An IT expert dubbed the ‘king of ticket touts’ after making millions by selling overpriced tickets for gigs and other events has bought a £1million five-bedroom mansion with the proceeds.
Andrew Newman’s identity was unveiled when Viagogo was forced by a court order to name the biggest sellers on its books.
His new countryside home in West Lothian, bought in October last year, includes a triple car garage, a heated balcony, three acres of garden, and a stable block with a separate paddock.
Andrew Newman bought this mansion in October last year after earning millions from selling tickets on Viagogo. Image undated
The property includes this spectacular set-piece kitchen on the downstairs floor
Claire Turnham MBE, who was instrumental in campaigning for Viagogo to reveal its biggest earners, told the Daily Record: ‘Clearly there’s a lot of money to be made from fleecing people via industrial scale ticket touting.
‘To see such vast displays of wealth is galling and stomach turning to those who have suffered because of it.’
In many cases Mr Newman sold tickets for hundreds or pounds more than their original value.
Mr Newman’s fiancée, Melanie Rein, has boasted about their luxury lifestyle on Facebook.
This includes how her future husband wooed her by buying ringside tickets for WWE wrestling shows before going on a luxury break to Dubai.
Viagogo had to publish the names and address of touts who sold more than 100 tickets a year by last Friday.
Andrew Newman’s identity was unveiled when Viagogo was forced by a court order to name the biggest sellers on its books. He is seen with his fiancee, Melanie Rein
Another view of the kitchen in Mr Newman’s new home, which appears to include three ovens
Viagogo said it had already met the deadline and is ‘now compliant’.
In November, the UK Competition and Markets Authority told the Switzerland-based company it must overhaul the way it does business to protect consumers under a High Court order.
Under the order, Viagogo must also warn buyers if the tickets are subject to a ban on resale that might lead to them being turned away at the door, and publish information such as the face value of tickets and the seat number.
It must also not give misleading information about the availability and popularity of tickets, which the CMA said had the potential to lead to customers rushing into making a buying decision or making the wrong choice.
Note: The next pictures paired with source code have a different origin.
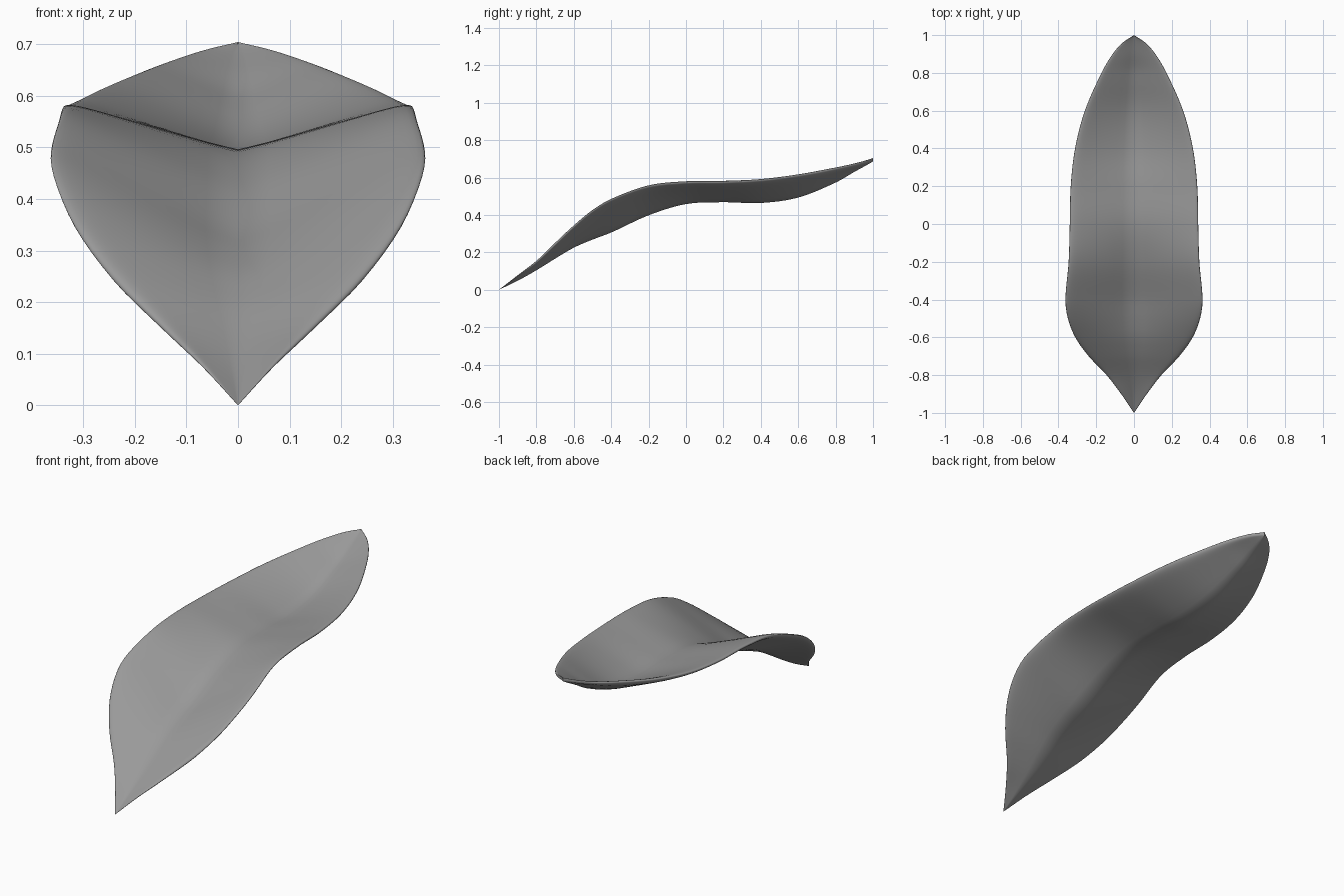
import bpy, bmesh, math

if "Cube" in bpy.data.objects:
    bpy.data.objects.remove(bpy.data.objects["Cube"])

# stations along the leaf: y, half width, rim height, underside midrib height
STATIONS = [
    (-1.00, 0.000, 0.000, 0.000), (-0.90, 0.068, 0.078, 0.048),
    (-0.80, 0.145, 0.155, 0.104), (-0.70, 0.240, 0.252, 0.166),
    (-0.60, 0.311, 0.347, 0.225), (-0.50, 0.350, 0.430, 0.268),
    (-0.40, 0.363, 0.490, 0.306), (-0.20, 0.346, 0.562, 0.398),
    (0.00, 0.340, 0.583, 0.458), (0.20, 0.335, 0.585, 0.468),
    (0.40, 0.312, 0.595, 0.464), (0.60, 0.260, 0.620, 0.493),
    (0.80, 0.172, 0.655, 0.573), (0.90, 0.113, 0.675, 0.630),
    (0.96, 0.060, 0.690, 0.663), (1.00, 0.000, 0.702, 0.686)]


def sample(y):
    """Smooth cubic through the stations."""
    S = STATIONS
    i = max(k for k in range(len(S) - 1) if S[k][0] <= y + 1e-9)

    def slope(k, c):
        a, b = S[max(k - 1, 0)], S[min(k + 1, len(S) - 1)]
        return (b[c] - a[c]) / (b[0] - a[0])
    h = S[i + 1][0] - S[i][0]
    t = (y - S[i][0]) / h
    return [(2*t**3 - 3*t*t + 1) * S[i][c] + (t**3 - 2*t*t + t) * h * slope(i, c)
            + (3*t*t - 2*t**3) * S[i + 1][c] + (t**3 - t*t) * h * slope(i + 1, c)
            for c in (1, 2, 3)]


# closed cross-sections: V-folded blade with rounded rims
NY, NU, E = 90, 28, 0.03
bm = bmesh.new()
rings = []
for j in range(1, NY):
    y = -math.cos(math.pi * j / NY)
    w, rim, mid = sample(y)
    thick = 0.028 * min(1, (1 + y) / 0.3, 0.55 + (1 - y) / 0.6)
    rim -= thick * 0.3
    ring = []
    for k in range(2 * NU):
        a = math.pi * k / NU
        u = math.copysign(abs(math.cos(a)) ** 0.8, math.cos(a))
        fold = (math.sqrt(u * u + E * E) - E) / (math.sqrt(1 + E * E) - E)
        half = thick / 2 * max(0, 1 - u ** 16) ** 0.5
        base = mid + thick / 2
        z = base + (rim - base) * fold + math.copysign(half, math.sin(a))
        ring.append(bm.verts.new((w * u, y, z)))
    rings.append(ring)
for r, s in zip(rings, rings[1:]):
    for k in range(2 * NU):
        n = (k + 1) % (2 * NU)
        bm.faces.new((r[k], r[n], s[n], s[k]))

# pointed ends
for ring, p in ((rings[0], (0, -1, 0)), (rings[-1], (0, 1, 0.695))):
    tip = bm.verts.new(p)
    for k in range(2 * NU):
        bm.faces.new((ring[k], ring[(k + 1) % (2 * NU)], tip))
bmesh.ops.recalc_face_normals(bm, faces=bm.faces)
for f in bm.faces:
    f.smooth = True

mesh = bpy.data.meshes.new("leaf")
bm.to_mesh(mesh)
bm.free()
leaf = bpy.data.objects.new("leaf", mesh)
bpy.context.collection.objects.link(leaf)

# dark grey colour
mat = bpy.data.materials.new("dark_grey")
mat.diffuse_color = (0.32, 0.32, 0.32, 1)
mat.use_nodes = True
mat.node_tree.nodes["Principled BSDF"].inputs["Base Color"].default_value = mat.diffuse_color
mesh.materials.append(mat)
The order will also make it easier for consumers to get their money back under Viagogo’s guarantee when things go wrong and ensure that the site does not repeat historic failures to make its customers aware of the face value of tickets, the watchdog said.
One of the bathrooms inside the house, complete with a walk-in shower and a huge bathtub
The five-bedroom house includes a triple car garage, a heated balcony, three acres of garden, and a stable block with a separate paddock
CMA chief executive Andrea Coscelli said: ‘From midnight tonight, several major secondary ticketing websites, including Viagogo, must have made changes to comply with consumer protection law.
‘This follows CMA enforcement action and is an important milestone in ensuring people know what they are getting before buying from a resale site.
‘Reviews will now take place so we can be clear they are doing everything expected of them. We will not hesitate to take further action if any of the sites fail to meet their obligations.’
The CMA began enforcement action against four secondary ticketing websites last November, with three of them – Stub Hub, GETMEIN! and Seatwave – committing to change their business practices.
Viagogo said: ‘We are a marketplace and don’t buy or sell tickets. Viagago provides a platform for third party sellers to sell tickets to event goers.
‘Viagogo does not set ticket prices, sellers set their own prices, which may be above or below the original face value.
‘The tickets sold on Viagogo’s platform are genuine tickets that have been sold on by the original ticket purchaser in good faith.’